3000 Mile Oil Changes
Perhaps the most famous of all oil change myths is the "3,000 mile rule." This rule was so named because many oil change service providers recommend sticking to a strict oil change schedule, with an oil change every 3,000 miles. According to Edmunds, changing the motor oil that often is actually unnecessary for virtually any vehicle.
Most modern vehicles require oil changes only every 7,500 or 10,000 miles. In some cases, the number of miles between oil changes could be as high as 15,000 miles. Refer to your vehicle owner's manual to get the proper oil change interval for your car. Even if you hear differently from an oil change facility, your vehicle manufacturer is the ultimate authority in this situation.
Black Equals Bad
Another common oil change myth involves the color of the oil. You may have heard that black motor oil is bad motor oil. This is actually untrue. Today's motor oils are designed to take harmful carbon deposits out of the engine. When the carbon deposits are pulled into the oil, they turn the oil black.
This doesn't mean that the oil is less effective, because the carbon is harmless to the oil. While the carbon could do considerable damage to your engine, it only changes the motor oil by turning it black. A black motor oil is an oil that is doing its job of carbon removal properly, according to Shell.
Additives Are Essential
There are a number of motor oil additives that you can purchase, and the advertised benefits may make them seem virtually essential. In fact, you don't need to buy additives for your engine oil.
Additives often don't work, and certainly can't achieve their often lofty claims. The Federal Trade Commission has actually taken action against some of the companies that sell such engine oil additives, due to false claims about the product's effectiveness and abilities.

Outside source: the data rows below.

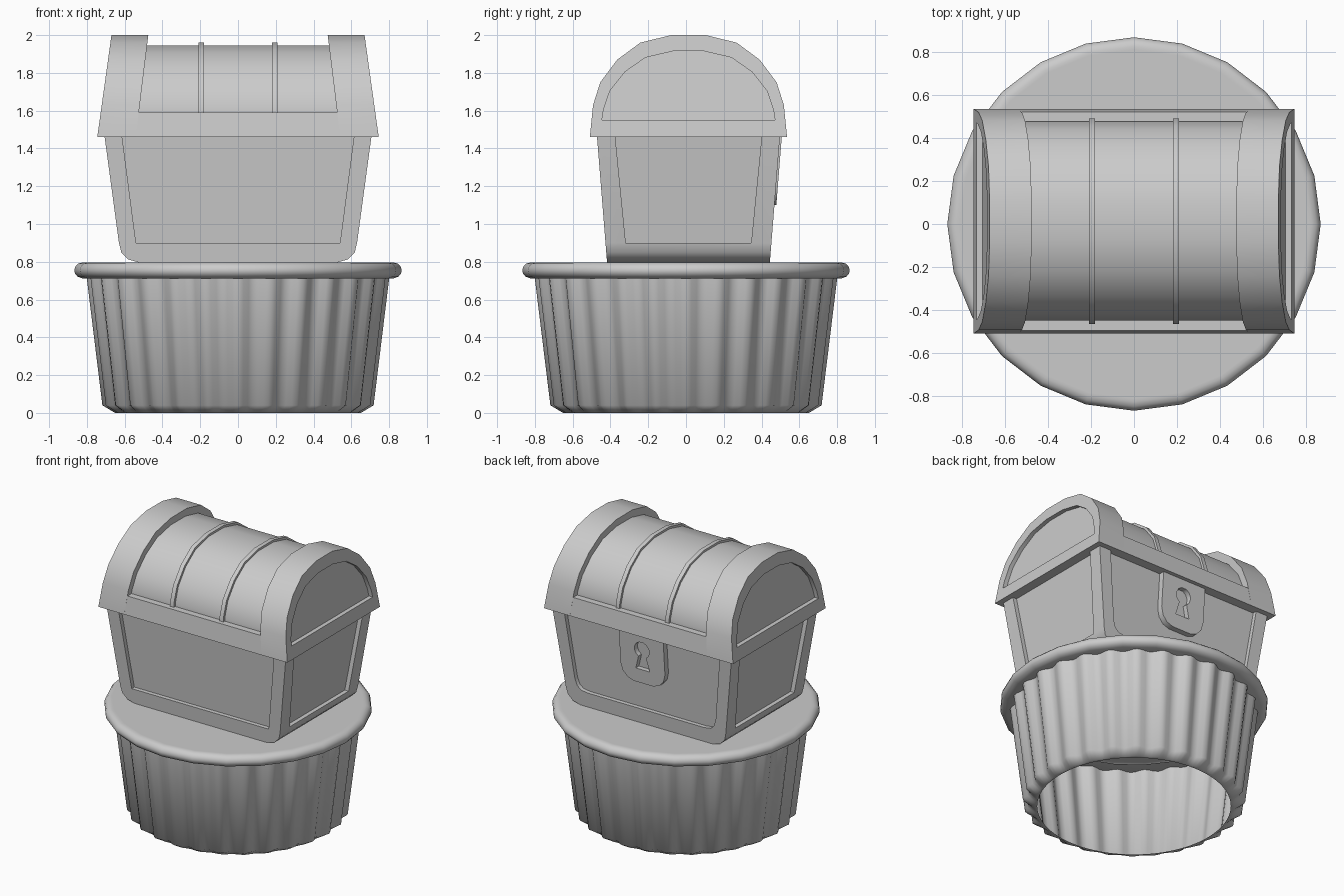
import bpy, bmesh
from math import sin, cos, pi, radians

if "Cube" in bpy.data.objects:
    bpy.data.objects.remove(bpy.data.objects["Cube"])

CY = 0.013                                  # chest sits slightly towards the back
ARCH = [(.505, 1.63), (.467, 1.75), (.377, 1.87), (.255, 1.96), (.092, 2.0)]


def finish(name, bm, angle=40):
    bmesh.ops.recalc_face_normals(bm, faces=bm.faces)
    me = bpy.data.meshes.new(name)
    bm.to_mesh(me)
    bm.free()
    ob = bpy.data.objects.new(name, me)
    bpy.context.collection.objects.link(ob)
    smooth(ob, angle)
    return ob


def smooth(ob, angle=40):
    bpy.ops.object.select_all(action='DESELECT')
    ob.select_set(True)
    bpy.context.view_layer.objects.active = ob
    bpy.ops.object.shade_smooth_by_angle(angle=radians(angle))


def prism(name, profile, start, end, angle=32):
    """Solid between two placements of a 2D profile."""
    bm = bmesh.new()
    a = [bm.verts.new(start(*p)) for p in profile]
    b = [bm.verts.new(end(*p)) for p in profile]
    n = len(profile)
    bm.faces.new(a)
    bm.faces.new(b)
    for i in range(n):
        j = (i + 1) % n
        bm.faces.new((a[i], a[j], b[j], b[i]))
    return finish(name, bm, angle)


def lathe(name, rings, seg, flutes=0, cap=False, angle=40):
    """Rings are (radius, z, flute depth)."""
    bm = bmesh.new()
    rows = []
    for r, z, d in rings:
        row = []
        for i in range(seg):
            a = 2 * pi * i / seg
            rr = r + d * cos(flutes * a)
            row.append(bm.verts.new((rr * cos(a), rr * sin(a), z)))
        rows.append(row)
    for lo, hi in zip(rows, rows[1:]):
        for i in range(seg):
            j = (i + 1) % seg
            bm.faces.new((lo[i], lo[j], hi[j], hi[i]))
    if cap:
        bm.faces.new(rows[-1])
    return finish(name, bm, angle)


def mirrored(half):
    return half + [(-u, z) for u, z in reversed(half)]


def cut(ob, cutters):
    for c in cutters:
        m = ob.modifiers.new("cut", 'BOOLEAN')
        m.operation, m.solver, m.object = 'DIFFERENCE', 'EXACT', c
        bpy.ops.object.select_all(action='DESELECT')
        ob.select_set(True)
        bpy.context.view_layer.objects.active = ob
        bpy.ops.object.modifier_apply(modifier=m.name)
        bpy.data.objects.remove(c)
    smooth(ob, 32)


def arch(half, base, top, base_half=None):
    s, t = half / .505, (top - 1.46) / .54
    pts = [(y * s, 1.46 + (z - 1.46) * t) for y, z in ARCH]
    return mirrored([(base_half or half, base)] + pts)


def hx(z):
    return .706 - .135 * (1.46 - z)


def hy(z):
    return .484 - .08 * (1.46 - z)


def lid_x(z):
    return .745 - .139 * (z - 1.46)


def band_x(z):
    return .525 - .122 * (z - 1.59)


def on_y(f, s=1, d=0.0):                    # profile in xz placed on a front/back slope
    return lambda x, z: (x, CY + s * (f(z) + d), z)


def on_x(f, s=1, d=0.0):                    # profile in yz placed on a side slope
    return lambda y, z: (s * (f(z) + d), CY + y, z)


# Fluted paper cup, open underneath
lathe("fluted_cup", [(.625, 0, 0), (.645, 0, .006), (.700, .04, .018), (.784, .725, .018)],
      168, flutes=28, angle=60)

# Rolled rim with flat top
lathe("cup_rim", [(.70, .712, 0), (.825, .712, 0), (.85, .722, 0), (.863, .738, 0),
                  (.867, .756, 0), (.861, .775, 0), (.846, .79, 0), (.825, .796, 0),
                  (.81, .796, 0)], 24, cap=True)

# Chest body with recessed panels
body = prism("chest_body", mirrored([(hx(1.47), 1.47), (hx(.9), .9), (.618, .85),
                                     (.58, .812), (.52, .795)]),
             on_y(hy, -1), on_y(hy, 1))
front = [(.614, 1.465), (.54, .9)]
back = [(.614, 1.465), (.555, .98), (.538, .932), (.51, .908), (.46, .9)]
side = [(.388, 1.465), (.332, .9)]
cutters = [prism("front_cutter", mirrored(front), on_y(hy, -1, -.03), on_y(hy, -1, .1)),
           prism("back_cutter", mirrored(back), on_y(hy, 1, -.03), on_y(hy, 1, .1))]
for s in (-1, 1):
    cutters.append(prism("side_cutter", mirrored(side), on_x(hx, s, -.03), on_x(hx, s, .1)))
cut(body, cutters)

# Lock plate with keyhole on the back
plate = prism("lock_plate", mirrored([(.175, 1.465), (.175, 1.21), (.16, 1.155),
                                      (.125, 1.117), (.075, 1.10)]),
              on_y(hy, 1, -.04), on_y(hy, 1, .01))
hole = [(.058 * sin(radians(a)), 1.345 + .058 * cos(radians(a))) for a in range(15, 151, 15)]
hole += [(.055, 1.2)]
cut(plate, [prism("keyhole_cutter", mirrored(hole), on_y(hy, 1, -.025), on_y(hy, 1, .1))])

# Lid: lower ledge, barrel, two end bands, two ribs
prism("lid_ledge", mirrored([(.522, 1.46), (.508, 1.59)]), on_x(band_x, -1), on_x(band_x, 1))
prism("lid_barrel", arch(.462, 1.58, 1.945), on_x(band_x, -1), on_x(band_x, 1))
for s in (-1, 1):
    band = prism("lid_end_band", arch(.505, 1.46, 2.0, .522), on_x(band_x, s), on_x(lid_x, s))
    cut(band, [prism("arch_cutter", arch(.45, 1.55, 1.915, .458),
                     on_x(lid_x, s, -.03), on_x(lid_x, s, .1))])
    prism("lid_rib", arch(.478, 1.58, 1.96),
          on_x(lambda z: .18, s), on_x(lambda z: .21, s))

Some of the problems that motor oil additives are meant to solve are quite rare, for example "engine sludge." Unless your vehicle is improperly or erratically maintained, you generally won't have motor oil issues. As long as you follow the oil change instructions from your vehicle's manufacturer, your motor oil should not need supplementation. Contact a company like Bill Smith's Auto for more information.Share